The final score certainly was fitting. Melendez wore No. 10 in his final two seasons and took tremendous pride in that he wore the same number as soccer legend Pelé.
“It was my first time playing on this field without him in an actual competitive match,” friend and co-captain Manny Mirao said. “We won, 1-0, and you could feel that he was there. We won the game because of him. There were a lot of chances where you would feel like the other team was going to score, but it almost felt as if Christian was right there defending them with us.”
Both teams played with 10 men on each side, a change from the usual 11, as a tribute to Melendez.
“This meant everything to me,” said Luis Tinoco, who graduated from Mineola in 2017. “We were all tremendously close to Christian. We played soccer every day with him and that bond is like no other . . . This is a complete honor to be playing on the field one last time.”

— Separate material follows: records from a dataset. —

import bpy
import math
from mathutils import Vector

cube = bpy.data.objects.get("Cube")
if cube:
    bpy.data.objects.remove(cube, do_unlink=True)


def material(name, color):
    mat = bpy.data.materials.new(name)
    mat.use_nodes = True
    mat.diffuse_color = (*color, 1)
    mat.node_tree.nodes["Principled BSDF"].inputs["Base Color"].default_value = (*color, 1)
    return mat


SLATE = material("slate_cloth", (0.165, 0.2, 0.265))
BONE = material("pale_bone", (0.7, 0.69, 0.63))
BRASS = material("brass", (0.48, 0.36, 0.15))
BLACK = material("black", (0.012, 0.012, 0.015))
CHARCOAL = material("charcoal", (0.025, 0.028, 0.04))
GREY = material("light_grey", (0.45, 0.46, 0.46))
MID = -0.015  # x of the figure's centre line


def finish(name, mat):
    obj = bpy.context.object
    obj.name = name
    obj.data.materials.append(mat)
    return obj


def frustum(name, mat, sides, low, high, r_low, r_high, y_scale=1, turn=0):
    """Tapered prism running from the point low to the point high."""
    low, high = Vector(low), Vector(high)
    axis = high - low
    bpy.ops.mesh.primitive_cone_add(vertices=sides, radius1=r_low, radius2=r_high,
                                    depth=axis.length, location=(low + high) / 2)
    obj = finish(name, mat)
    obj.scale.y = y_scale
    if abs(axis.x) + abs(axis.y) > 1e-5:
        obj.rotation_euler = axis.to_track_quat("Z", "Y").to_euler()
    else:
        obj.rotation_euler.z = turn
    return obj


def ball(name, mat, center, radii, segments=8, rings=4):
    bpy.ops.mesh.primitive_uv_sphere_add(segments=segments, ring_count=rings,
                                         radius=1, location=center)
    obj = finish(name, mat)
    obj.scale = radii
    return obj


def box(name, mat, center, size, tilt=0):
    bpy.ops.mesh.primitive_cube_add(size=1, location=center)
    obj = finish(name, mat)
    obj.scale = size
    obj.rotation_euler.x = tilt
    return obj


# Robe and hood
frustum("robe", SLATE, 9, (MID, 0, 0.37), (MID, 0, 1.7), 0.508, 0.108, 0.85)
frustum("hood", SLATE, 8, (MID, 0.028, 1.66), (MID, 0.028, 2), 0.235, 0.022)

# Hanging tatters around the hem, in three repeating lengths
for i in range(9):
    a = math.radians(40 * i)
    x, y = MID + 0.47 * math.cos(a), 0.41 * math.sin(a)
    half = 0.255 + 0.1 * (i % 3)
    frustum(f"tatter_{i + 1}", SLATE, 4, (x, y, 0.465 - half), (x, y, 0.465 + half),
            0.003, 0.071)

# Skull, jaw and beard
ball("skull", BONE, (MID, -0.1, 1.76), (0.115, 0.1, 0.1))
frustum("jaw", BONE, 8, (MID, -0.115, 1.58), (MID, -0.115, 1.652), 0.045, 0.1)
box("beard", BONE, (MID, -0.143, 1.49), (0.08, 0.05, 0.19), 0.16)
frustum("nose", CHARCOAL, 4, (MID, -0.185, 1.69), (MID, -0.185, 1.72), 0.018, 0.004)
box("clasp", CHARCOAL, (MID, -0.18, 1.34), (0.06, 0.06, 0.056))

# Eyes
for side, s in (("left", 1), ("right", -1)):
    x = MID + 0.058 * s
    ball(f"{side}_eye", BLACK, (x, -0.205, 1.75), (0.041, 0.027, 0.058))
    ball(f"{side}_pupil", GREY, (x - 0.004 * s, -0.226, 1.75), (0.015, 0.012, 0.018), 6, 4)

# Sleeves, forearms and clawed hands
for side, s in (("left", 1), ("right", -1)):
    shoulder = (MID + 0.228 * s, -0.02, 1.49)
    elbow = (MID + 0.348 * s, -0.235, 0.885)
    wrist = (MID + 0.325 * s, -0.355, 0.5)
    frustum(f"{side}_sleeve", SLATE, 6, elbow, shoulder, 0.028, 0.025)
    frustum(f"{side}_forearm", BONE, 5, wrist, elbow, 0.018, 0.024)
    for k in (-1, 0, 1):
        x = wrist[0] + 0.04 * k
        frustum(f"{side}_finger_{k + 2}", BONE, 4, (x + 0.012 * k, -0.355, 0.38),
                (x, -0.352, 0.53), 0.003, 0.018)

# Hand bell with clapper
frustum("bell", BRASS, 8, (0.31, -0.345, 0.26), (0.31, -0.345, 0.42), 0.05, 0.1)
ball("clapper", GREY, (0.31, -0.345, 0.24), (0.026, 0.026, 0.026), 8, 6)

Tinoco said he’s been playing soccer with Melendez his “whole life.’’
“He was the nicest kid you’ll ever meet,” Tinoco said. “He would never talk back to you, never yell at you and would also reason with you. Even if he thought you were wrong, he’d never disagree with you. He’d work with you . . . He would be kind without expecting anything in return, and that takes a big person.”
Players and some spectators wore black shirts that had Melendez’s name and No. 10 on the back. All 300 of the shirts that were made were sold, with 200 more on order, said Paul Pereira, who coached Melendez in his freshman, sophomore and junior seasons.
The money will go to the family and to a scholarship fund that is in the early stages of being set up, Pereira said.
“This is a small, wonderful community with a big heart,” Pereira said. “I don’t think there was a more fitting way to remember Christian. This is what he would have loved. He spent all four years at Mineola on that field and that was a great way to honor him.”